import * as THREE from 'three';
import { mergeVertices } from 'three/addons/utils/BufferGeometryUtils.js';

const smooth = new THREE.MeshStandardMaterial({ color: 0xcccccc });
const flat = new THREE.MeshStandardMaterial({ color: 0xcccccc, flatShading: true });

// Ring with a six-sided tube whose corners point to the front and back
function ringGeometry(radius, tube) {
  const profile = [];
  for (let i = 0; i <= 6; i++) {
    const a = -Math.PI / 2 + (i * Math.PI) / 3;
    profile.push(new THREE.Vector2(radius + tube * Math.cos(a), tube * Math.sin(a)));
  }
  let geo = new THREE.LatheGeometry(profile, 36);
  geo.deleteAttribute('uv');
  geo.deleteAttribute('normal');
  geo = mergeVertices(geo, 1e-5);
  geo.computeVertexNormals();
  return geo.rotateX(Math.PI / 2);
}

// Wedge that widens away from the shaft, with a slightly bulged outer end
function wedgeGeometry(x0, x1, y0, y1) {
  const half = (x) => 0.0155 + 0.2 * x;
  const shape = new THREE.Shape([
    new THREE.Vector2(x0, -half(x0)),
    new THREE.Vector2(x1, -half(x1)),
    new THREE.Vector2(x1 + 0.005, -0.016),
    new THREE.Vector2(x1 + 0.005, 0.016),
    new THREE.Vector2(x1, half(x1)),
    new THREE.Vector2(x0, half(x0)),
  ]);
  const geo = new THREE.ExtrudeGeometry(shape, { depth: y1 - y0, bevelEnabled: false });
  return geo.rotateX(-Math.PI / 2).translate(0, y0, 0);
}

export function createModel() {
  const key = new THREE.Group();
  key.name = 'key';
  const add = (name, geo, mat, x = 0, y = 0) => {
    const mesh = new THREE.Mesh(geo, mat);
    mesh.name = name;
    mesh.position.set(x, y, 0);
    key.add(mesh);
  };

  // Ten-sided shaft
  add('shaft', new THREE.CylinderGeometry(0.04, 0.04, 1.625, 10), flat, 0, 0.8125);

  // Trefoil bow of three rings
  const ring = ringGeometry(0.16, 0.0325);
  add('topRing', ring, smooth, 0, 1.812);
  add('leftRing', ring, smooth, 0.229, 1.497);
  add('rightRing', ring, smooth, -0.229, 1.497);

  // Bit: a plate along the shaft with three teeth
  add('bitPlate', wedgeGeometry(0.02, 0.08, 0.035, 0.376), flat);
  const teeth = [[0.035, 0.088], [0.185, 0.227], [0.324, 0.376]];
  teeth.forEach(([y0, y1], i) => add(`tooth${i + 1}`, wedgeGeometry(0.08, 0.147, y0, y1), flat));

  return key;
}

* [What to work on]:
Reproduce every entry shown above, precisely as it stands.

* [Written reply]:
import * as THREE from 'three';
import { mergeVertices } from 'three/addons/utils/BufferGeometryUtils.js';

const smooth = new THREE.MeshStandardMaterial({ color: 0xcccccc });
const flat = new THREE.MeshStandardMaterial({ color: 0xcccccc, flatShading: true });

// Ring with a six-sided tube whose corners point to the front and back
function ringGeometry(radius, tube) {
  const profile = [];
  for (let i = 0; i <= 6; i++) {
    const a = -Math.PI / 2 + (i * Math.PI) / 3;
    profile.push(new THREE.Vector2(radius + tube * Math.cos(a), tube * Math.sin(a)));
  }
  let geo = new THREE.LatheGeometry(profile, 36);
  geo.deleteAttribute('uv');
  geo.deleteAttribute('normal');
  geo = mergeVertices(geo, 1e-5);
  geo.computeVertexNormals();
  return geo.rotateX(Math.PI / 2);
}

// Wedge that widens away from the shaft, with a slightly bulged outer end
function wedgeGeometry(x0, x1, y0, y1) {
  const half = (x) => 0.0155 + 0.2 * x;
  const shape = new THREE.Shape([
    new THREE.Vector2(x0, -half(x0)),
    new THREE.Vector2(x1, -half(x1)),
    new THREE.Vector2(x1 + 0.005, -0.016),
    new THREE.Vector2(x1 + 0.005, 0.016),
    new THREE.Vector2(x1, half(x1)),
    new THREE.Vector2(x0, half(x0)),
  ]);
  const geo = new THREE.ExtrudeGeometry(shape, { depth: y1 - y0, bevelEnabled: false });
  return geo.rotateX(-Math.PI / 2).translate(0, y0, 0);
}

export function createModel() {
  const key = new THREE.Group();
  key.name = 'key';
  const add = (name, geo, mat, x = 0, y = 0) => {
    const mesh = new THREE.Mesh(geo, mat);
    mesh.name = name;
    mesh.position.set(x, y, 0);
    key.add(mesh);
  };

  // Ten-sided shaft
  add('shaft', new THREE.CylinderGeometry(0.04, 0.04, 1.625, 10), flat, 0, 0.8125);

  // Trefoil bow of three rings
  const ring = ringGeometry(0.16, 0.0325);
  add('topRing', ring, smooth, 0, 1.812);
  add('leftRing', ring, smooth, 0.229, 1.497);
  add('rightRing', ring, smooth, -0.229, 1.497);

  // Bit: a plate along the shaft with three teeth
  add('bitPlate', wedgeGeometry(0.02, 0.08, 0.035, 0.376), flat);
  const teeth = [[0.035, 0.088], [0.185, 0.227], [0.324, 0.376]];
  teeth.forEach(([y0, y1], i) => add(`tooth${i + 1}`, wedgeGeometry(0.08, 0.147, y0, y1), flat));

  return key;
}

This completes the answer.